Of course, the Jester realizes that many technologists need to prove their brilliance and ingenuity by building fancy gadgets, and they want to do some good, too. If you are in this category, the best thing you can do is to put your ability to work for a well-intentioned, competent organization that is already doing good development. That way, you could magnify their impact. See, again, Point (1), above. Do not make the mistake of believing that technology fixes human problems, and that it will scale a solution. Technology requires a substrate of well-intentioned, human competence to work. See, yet again, Point (1).

Welcome to the ICT4D Jester!

March 28, 2010

Why, if personal computers are so great, have obesity rates in America only skyrocketed since their introduction in 1972? Why, if Google is so wonderful, have levels of happiness in the United States not gone up since it was founded in 1998? Why, if the iPhone is so awesome, have poverty rates kept climbing in the land of the free since its debut in 2007?

Ridiculous questions, aren’t they? Thank you, thank you, thank you… Ridiculous questions are the specialty of the Jester. But, he’s not as unique as he would like to believe in his ridiculousness.

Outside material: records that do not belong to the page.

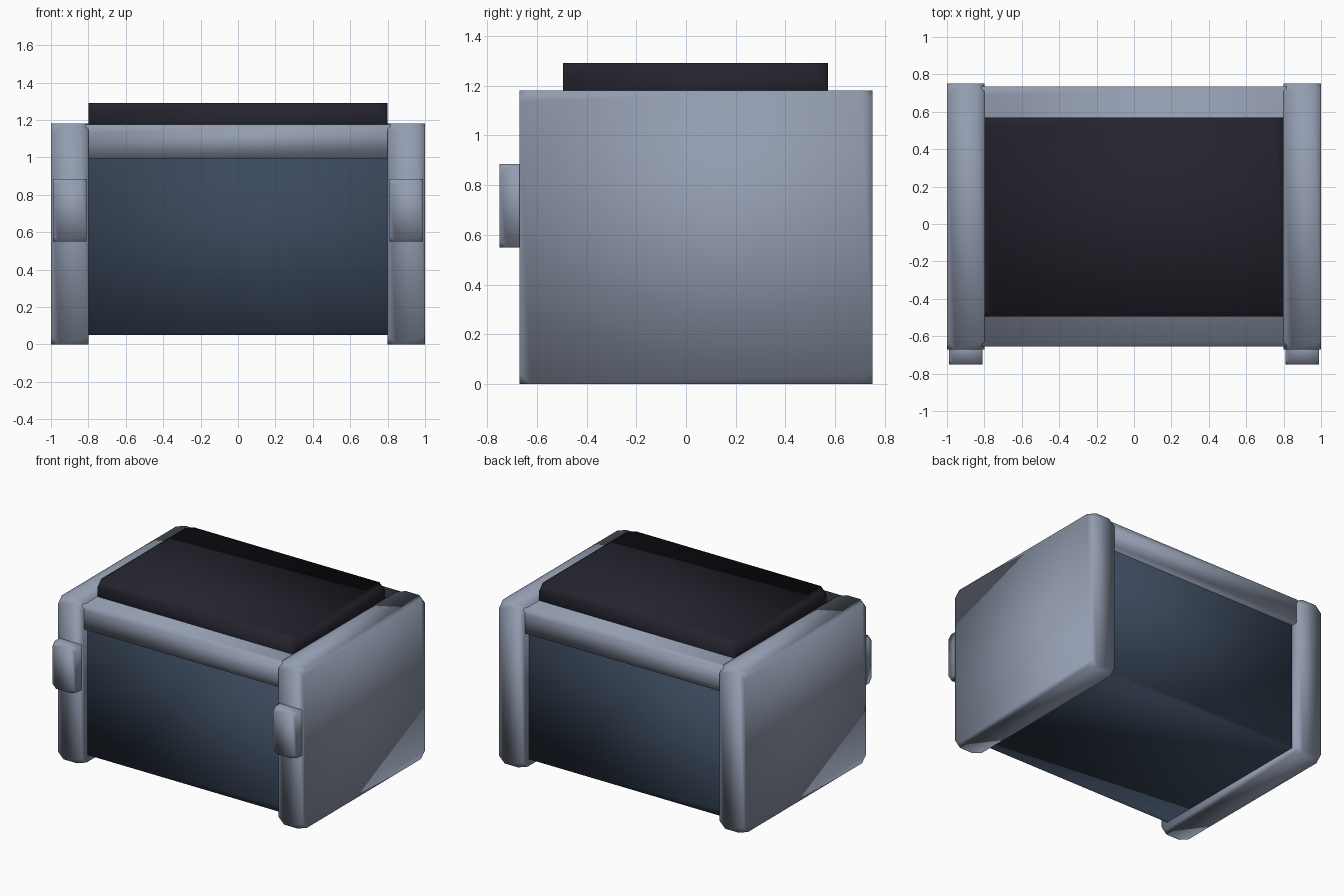
import bpy
import bmesh
from mathutils import Vector

cube = bpy.data.objects.get("Cube")
if cube:
    bpy.data.objects.remove(cube, do_unlink=True)


def make_material(name, color):
    mat = bpy.data.materials.new(name)
    mat.use_nodes = True
    mat.diffuse_color = (*color, 1)
    mat.node_tree.nodes["Principled BSDF"].inputs["Base Color"].default_value = (*color, 1)
    return mat


steel = make_material("blue grey", (0.29, 0.335, 0.435))
slate = make_material("dark slate blue", (0.042, 0.065, 0.105))
black = make_material("near black", (0.018, 0.017, 0.027))


def soft_box(name, low, high, mat, cut):
    """Smooth-shaded box between two corners, with its corner points cut off."""
    low, high = Vector(low), Vector(high)
    bm = bmesh.new()
    bmesh.ops.create_cube(bm, size=1)
    bmesh.ops.scale(bm, vec=high - low, verts=bm.verts)
    bmesh.ops.bevel(bm, geom=bm.verts[:], offset=cut, segments=1,
                    affect='VERTICES', profile=0.5)
    bmesh.ops.recalc_face_normals(bm, faces=bm.faces)
    for face in bm.faces:
        face.smooth = True
    mesh = bpy.data.meshes.new(name)
    bm.to_mesh(mesh)
    bm.free()
    mesh.materials.append(mat)
    obj = bpy.data.objects.new(name, mesh)
    obj.location = (low + high) / 2
    bpy.context.collection.objects.link(obj)
    return obj


# Side panels with a raised block on the front of each
for side, s in (("left", 1), ("right", -1)):
    def span(a, b):
        return sorted((s * a, s * b))
    x0, x1 = span(0.8, 1)
    soft_box(side + "_panel", (x0, -0.67, 0), (x1, 0.75, 1.18), steel, 0.045)
    x0, x1 = span(0.81, 0.99)
    soft_box(side + "_front_block", (x0, -0.75, 0.55), (x1, -0.61, 0.885), steel, 0.03)

# Main body, the slab forming the upper rails, and the lid
soft_box("body", (-0.85, -0.61, 0.05), (0.85, 0.69, 1.05), slate, 0.045)
soft_box("top_rail_slab", (-0.85, -0.655, 0.995), (0.85, 0.735, 1.175), steel, 0.045)
soft_box("lid", (-0.8, -0.495, 1.1), (0.8, 0.57, 1.29), black, 0.045)
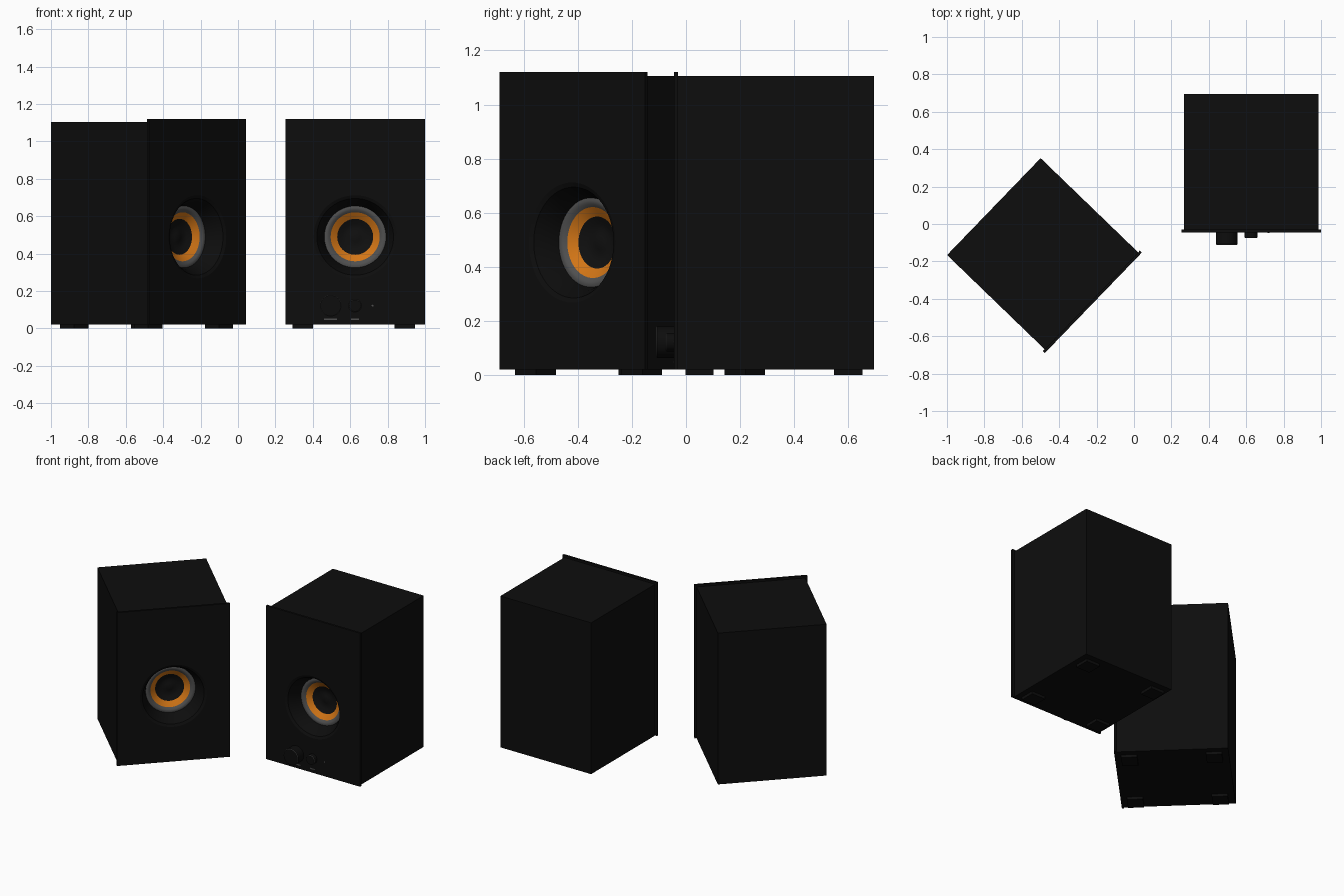
import bpy, bmesh, math
from mathutils import Matrix

cube = bpy.data.objects.get("Cube")
if cube:
    bpy.data.objects.remove(cube, do_unlink=True)


def material(name, rgb, rough=0.6):
    m = bpy.data.materials.new(name)
    m.use_nodes = True
    m.diffuse_color = (*rgb, 1)
    bsdf = m.node_tree.nodes["Principled BSDF"]
    bsdf.inputs["Base Color"].default_value = (*rgb, 1)
    bsdf.inputs["Roughness"].default_value = rough
    return m


BLACK = material("cabinet black", (0.004, 0.004, 0.004))
CONE = material("cone black", (0.005, 0.005, 0.005))
GREY = material("rim grey", (0.08, 0.08, 0.08))
ORANGE = material("surround orange", (0.65, 0.18, 0.008))


def make(name, bm, mat, smooth=False):
    bmesh.ops.recalc_face_normals(bm, faces=bm.faces)
    mesh = bpy.data.meshes.new(name)
    bm.to_mesh(mesh)
    bm.free()
    mesh.materials.append(mat)
    ob = bpy.data.objects.new(name, mesh)
    bpy.context.collection.objects.link(ob)
    if smooth:
        bpy.ops.object.select_all(action='DESELECT')
        ob.select_set(True)
        bpy.context.view_layer.objects.active = ob
        bpy.ops.object.shade_smooth_by_angle(angle=math.radians(35))
    return ob


def box(name, x, y, z, mat):
    """Box from (min, max) pairs."""
    bm = bmesh.new()
    bmesh.ops.create_cube(bm, size=1)
    for v in bm.verts:
        for i, (lo, hi) in enumerate((x, y, z)):
            v.co[i] = hi if v.co[i] > 0 else lo
    return make(name, bm, mat)


def lathe(name, profile, mat, x=0, z=0, steps=64):
    """Spin (radius, depth) points around an axis facing the front."""
    bm = bmesh.new()
    verts = [bm.verts.new((x + r, d, z)) for r, d in profile]
    edges = [bm.edges.new(pair) for pair in zip(verts, verts[1:])]
    bmesh.ops.spin(bm, geom=verts + edges, cent=(x, 0, z), axis=(0, 1, 0),
                   angle=math.tau, steps=steps, use_duplicate=False)
    bmesh.ops.remove_doubles(bm, verts=bm.verts, dist=0.0002)
    return make(name, bm, mat, True)


DRIVER_Z = 0.49


def cut_hole(ob, radius, depth):
    """Bore the driver opening into a part."""
    cutter = lathe("cutter", [(0, -0.1), (radius, -0.1), (radius, depth), (0, depth)],
                   BLACK, z=DRIVER_Z)
    cutter.hide_render = True
    mod = ob.modifiers.new("hole", 'BOOLEAN')
    mod.operation = 'DIFFERENCE'
    mod.solver = 'EXACT'
    mod.object = cutter
    bpy.ops.object.select_all(action='DESELECT')
    ob.select_set(True)
    bpy.context.view_layer.objects.active = ob
    bpy.ops.object.modifier_apply(modifier=mod.name)
    bpy.data.objects.remove(cutter, do_unlink=True)


def speaker(side):
    parts = []
    # cabinet and the slightly larger front panel
    body = box(side + "_cabinet", (-0.36, 0.36), (0.015, 0.74), (0.02, 1.105), BLACK)
    panel = box(side + "_front_panel", (-0.3735, 0.3735), (0, 0.015), (0.02, 1.12), BLACK)
    cut_hole(body, 0.222, 0.2)
    cut_hole(panel, 0.222, 0.2)
    parts += [body, panel]

    # recessed driver: flare, rim, surround, cone
    for name, prof, mat in (
        ("flare", [(0.222, 0), (0.205, 0.008), (0.198, 0.022), (0.178, 0.06),
                   (0.165, 0.1)], BLACK),
        ("driver_rim", [(0.165, 0.1), (0.155, 0.097), (0.143, 0.1), (0.131, 0.11)], GREY),
        ("surround", [(0.131, 0.11), (0.12, 0.117), (0.108, 0.125), (0.096, 0.133)], ORANGE),
        ("cone", [(0.096, 0.133), (0.07, 0.146), (0.045, 0.153), (0.025, 0.147),
                  (0, 0.144)], CONE),
    ):
        parts.append(lathe(side + "_" + name, prof, mat, z=DRIVER_Z))

    # square feet
    for x in (-0.28, 0.265):
        for y in (0.095, 0.645):
            parts.append(box(side + "_foot", (x - 0.054, x + 0.054),
                             (y - 0.052, y + 0.052), (0, 0.02), BLACK))
    return parts


def knob(name, x, radius, length):
    """Control knob with a thin grey edge ring and a plain mark below."""
    z, c = 0.122, 0.003
    return [
        lathe(name, [(radius, 0), (radius, c - length)], BLACK, x, z, 48),
        lathe(name + "_edge", [(radius, c - length), (radius - c, -length)], GREY, x, z, 48),
        lathe(name + "_face", [(radius - c, -length), (0, -length)], BLACK, x, z, 48),
        box(name + "_mark", (x - radius * 0.6, x + radius * 0.6), (-0.002, 0.001),
            (0.044, 0.052), GREY),
    ]


def place(parts, x, y, turn):
    m = Matrix.Translation((x, y, 0)) @ Matrix.Rotation(math.radians(turn), 4, 'Z')
    for ob in parts:
        ob.matrix_world = m


# main speaker with controls
main = speaker("left")
main += knob("volume_knob", -0.131, 0.058, 0.066)
main += knob("tone_knob", -0.001, 0.034, 0.03)
main.append(lathe("indicator", [(0.005, 0), (0.005, -0.002), (0, -0.002)], GREY,
                  0.093, 0.122, 16))
place(main, 0.6265, -0.045, 0)

# turned companion speaker
place(speaker("right"), -0.217, -0.421, 46)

Consider, for example, the following quotations…

  • “Can the cellphone help end global poverty? …the possibilities afforded by a proliferation of cellphones are potentially revolutionary.”[i]
  •  “[T]he Internet should be a human right in and of itself.”[ii]
  •  “There is a pressing need to employ information technology for rural healthcare in Sub-Saharan Africa.”[iii]

That’s right – the mobile phone might end poverty, the Internet is a human right, and information technology will save the healthcare system in Africa! These quotations are all by respectable people writing in serious publications. Why are the Jester’s questions ridiculous, while these latter comments are not?

That is the question!

In response, the Jester takes arms against a sea of ICT4D hype, and attempts to explain (1) why information and communication technologies (ICTs) won’t save the world, (2) why sane people keep thinking that it will, and (3) what to do if you’re a technologist who still wants to do some good. (See summary for quick answers.)

The ICT4D Jester welcomes you!

 


[i] Corbett, S. (2008) Can the cellphone help end global poverty? The New York Times, April 13, 2008. http://www.nytimes.com/2008/04/13/magazine/13anthropology-t.html, retrieved March 24, 2010. 

[ii] Best, M. L. (2004) Can the Internet be a Human Right? Human Rights & Human Welfare, Vol. 4. University of Denver. http://www.du.edu/korbel/hrhw/volumes/2004/best-2004.pdf, retrieved March 24, 2010.

[iii] Friedman, E. (2009) Computer-assisted medical diagnosis for rural sub-Saharan Africa. IEEE Technology and Society, 23(3):18-28. http://ieeexplore.ieee.org/stamp/stamp.jsp?arnumber=05246999, retrieved March 24, 2010.